### TASK TO CARRY OUT
Of all the lines below, return only those starting with the line holding "TILT = math.radians(8.2)" and going on through the line holding "me.materials.append(material)", exactly as written.

[[ DATASET EXTRACT open ]]

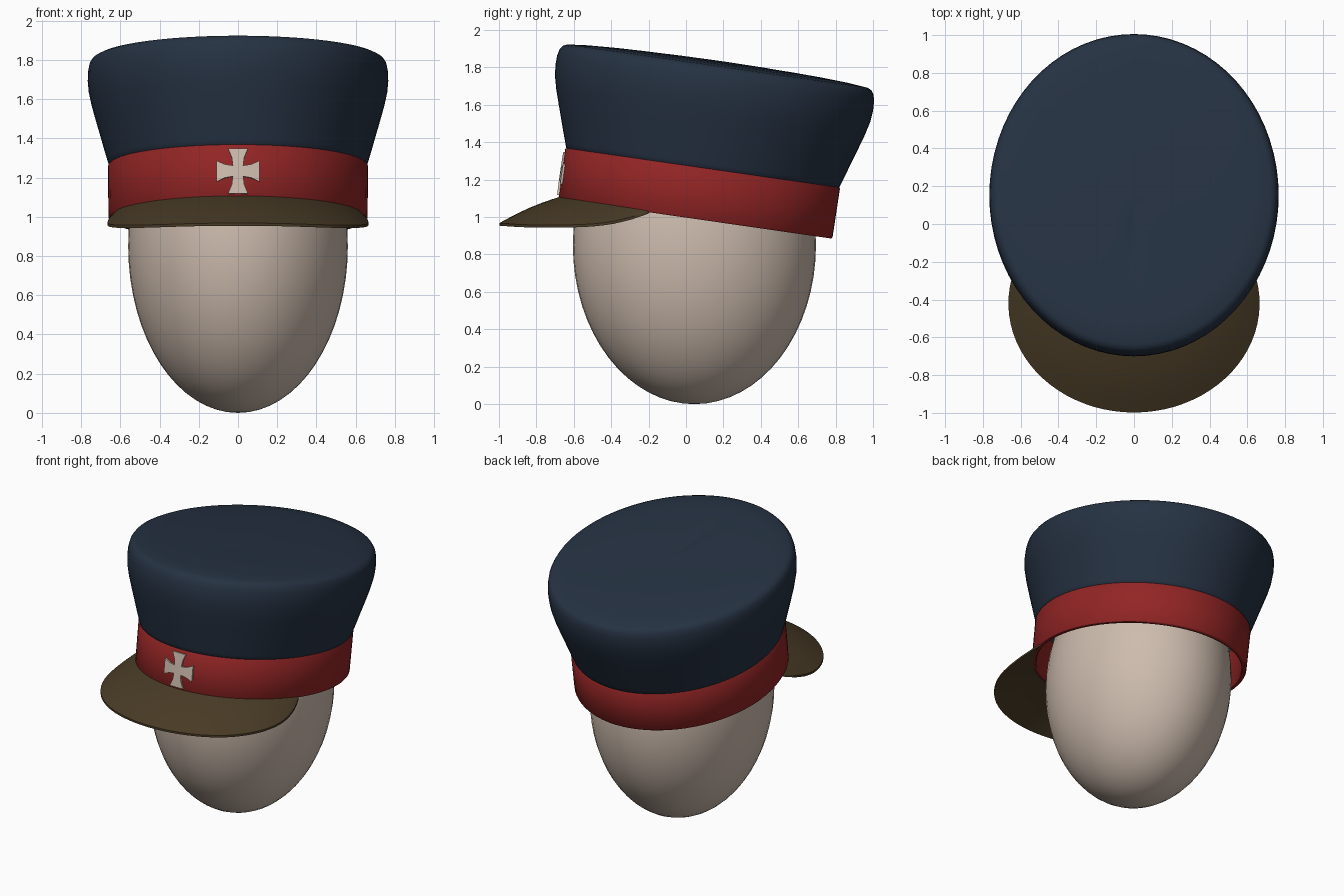
import bpy, bmesh, math
from mathutils import Vector

if "Cube" in bpy.data.objects:
    bpy.data.objects.remove(bpy.data.objects["Cube"])

TILT = math.radians(8.2)
BASE = Vector((0, 0.05, 0.99))           # centre of the band's lower rim
RATIO = 0.893                            # cap width / cap length
N = 72


def mat(name, rgb):
    m = bpy.data.materials.new(name)
    m.diffuse_color = (*rgb, 1)
    m.use_nodes = True
    m.node_tree.nodes["Principled BSDF"].inputs["Base Color"].default_value = m.diffuse_color
    return m


NAVY = mat("navy_cloth", (0.019, 0.032, 0.056))
RED = mat("red_band", (0.29, 0.018, 0.018))
BROWN = mat("brown_leather", (0.066, 0.044, 0.019))
PALE = mat("pale_beige", (0.61, 0.50, 0.42))


def cap(x, u, v):
    """Tilted cap space (side, back, up) to world space."""
    c, s = math.cos(TILT), math.sin(TILT)
    return BASE + Vector((x, u * c + v * s, -u * s + v * c))


def finish(name, bm, material, angle=40):
    bmesh.ops.recalc_face_normals(bm, faces=bm.faces)
    me = bpy.data.meshes.new(name)
    bm.to_mesh(me)
    bm.free()
    me.materials.append(material)
    ob = bpy.data.objects.new(name, me)
    bpy.context.collection.objects.link(ob)
    bpy.ops.object.select_all(action='DESELECT')
    ob.select_set(True)
    bpy.context.view_layer.objects.active = ob
    bpy.ops.object.shade_smooth_by_angle(angle=math.radians(angle))
    return ob


def bridge(bm, a, b, closed=True):
    n = len(a)
    for i in range(n if closed else n - 1):
        j = (i + 1) % n
        bm.faces.new((a[i], a[j], b[j], b[i]))


def lathe(bm, profile, loop=False, dent=0.0):
    """Oval rings in cap space from (radius, height) pairs."""
    rings = []
    for r, v in profile:
        ring = []
        for i in range(N):
            a = math.tau * i / N
            x, u = r * RATIO * math.sin(a), -r * math.cos(a)
            d = dent * math.exp(-(x / 0.03) ** 2 - ((u + 0.2) / 0.17) ** 2) if r < 0.6 else 0
            ring.append(bm.verts.new(cap(x, u, v - d)))
        rings.append(ring)
    for a, b in zip(rings, rings[1:]):
        bridge(bm, a, b)
    if loop:
        bridge(bm, rings[-1], rings[0])
    return rings


# Egg-shaped head
bm = bmesh.new()
bmesh.ops.create_uvsphere(bm, u_segments=48, v_segments=32, radius=1)
for v in bm.verts:
    v.co = Vector((v.co.x * 0.56, v.co.y * 0.65 + 0.045, v.co.z * 0.85 + 0.85))
finish("head", bm, PALE, 80)

# Red band, a thin open ring
bm = bmesh.new()
lathe(bm, [(0.733, 0), (0.74, 0.008), (0.742, 0.27), (0.735, 0.278),
           (0.705, 0.278), (0.705, 0.008), (0.712, 0)], loop=True)
finish("band", bm, RED, 50)

# Flared cloth crown with a faint pinch in the top
bm = bmesh.new()
rings = lathe(bm, [(0.71, 0.255), (0.735, 0.27), (0.745, 0.30), (0.765, 0.36), (0.784, 0.42),
                   (0.81, 0.50), (0.835, 0.58), (0.852, 0.65), (0.858, 0.71),
                   (0.856, 0.76), (0.848, 0.795), (0.834, 0.815), (0.81, 0.826),
                   (0.70, 0.837), (0.55, 0.845), (0.42, 0.849), (0.32, 0.851),
                   (0.24, 0.853), (0.16, 0.854), (0.08, 0.855)], dent=0.012)
bm.faces.new(rings[-1])
finish("crown", bm, NAVY, 60)

# Visor: lofted from the band's rim to a drooping rounded edge
DROOP = [(-1.0, 0.962), (-0.9, 0.955), (-0.8, 0.951), (-0.65, 0.951), (-0.5, 0.957),
         (-0.4, 0.969), (-0.3, 0.992), (-0.19, 1.03)]


def droop(y):
    for (y0, z0), (y1, z1) in zip(DROOP, DROOP[1:]):
        if y <= y1:
            return z0 + (z1 - z0) * (y - y0) / (y1 - y0)
    return DROOP[-1][1]


bm = bmesh.new()
M, K = 48, 6
top, low = [[] for _ in range(K + 1)], [[] for _ in range(K + 1)]
for i in range(M + 1):
    s = 2 * i / M - 1
    a, b = s * math.radians(70), s * math.radians(112)
    inner = cap(0.725 * RATIO * math.sin(a), -0.725 * math.cos(a), 0.012)
    oy = -0.42 - 0.578 * math.cos(b)
    outer = Vector((0.665 * math.sin(b), oy, droop(oy)))
    for k in range(K + 1):
        t = k / K
        p = inner.lerp(outer, t)
        p.z += 0.012 * math.sin(math.pi * t) * math.cos(s * math.pi / 2)
        top[k].append(bm.verts.new(p + Vector((0, 0, 0.006))))
        low[k].append(bm.verts.new(p - Vector((0, 0, 0.008))))
for k in range(K):
    bridge(bm, top[k], top[k + 1], False)
    bridge(bm, low[k], low[k + 1], False)
    for e in (0, M):
        bm.faces.new((top[k][e], top[k + 1][e], low[k + 1][e], low[k][e]))
bridge(bm, top[0], low[0], False)
bridge(bm, top[K], low[K], False)
finish("visor", bm, BROWN, 50)

# Flared cross badge, bent round the front of the band
bm = bmesh.new()
ARM = [(-0.028, 0.028), (-0.034, 0.07), (-0.054, 0.116), (0.054, 0.116), (0.034, 0.07)]
outline = []
for q in range(4):
    c, s = round(math.cos(-q * math.pi / 2)), round(math.sin(-q * math.pi / 2))
    outline += [((x * c - z * s) * 0.94, x * s + z * c) for x, z in ARM]


def badge_ring(depth):
    return [bm.verts.new(cap(x, -depth * math.sqrt(1 - (x / (depth * RATIO)) ** 2), 0.138 + z))
            for x, z in outline]


back, front = badge_ring(0.735), badge_ring(0.752)
bridge(bm, back, front)
for q in range(4):
    r = [front[(q * 5 + i) % 20] for i in range(6)]
    bm.faces.new((r[0], r[1], r[4], r[5]))
    bm.faces.new((r[1], r[2], r[3], r[4]))
bm.faces.new([front[q * 5] for q in range(4)])
finish("cross_badge", bm, PALE, 20)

[[ DATASET EXTRACT closed ]]

### TASK SOLUTION
TILT = math.radians(8.2)
BASE = Vector((0, 0.05, 0.99))           # centre of the band's lower rim
RATIO = 0.893                            # cap width / cap length
N = 72


def mat(name, rgb):
    m = bpy.data.materials.new(name)
    m.diffuse_color = (*rgb, 1)
    m.use_nodes = True
    m.node_tree.nodes["Principled BSDF"].inputs["Base Color"].default_value = m.diffuse_color
    return m


NAVY = mat("navy_cloth", (0.019, 0.032, 0.056))
RED = mat("red_band", (0.29, 0.018, 0.018))
BROWN = mat("brown_leather", (0.066, 0.044, 0.019))
PALE = mat("pale_beige", (0.61, 0.50, 0.42))


def cap(x, u, v):
    """Tilted cap space (side, back, up) to world space."""
    c, s = math.cos(TILT), math.sin(TILT)
    return BASE + Vector((x, u * c + v * s, -u * s + v * c))


def finish(name, bm, material, angle=40):
    bmesh.ops.recalc_face_normals(bm, faces=bm.faces)
    me = bpy.data.meshes.new(name)
    bm.to_mesh(me)
    bm.free()
    me.materials.append(material)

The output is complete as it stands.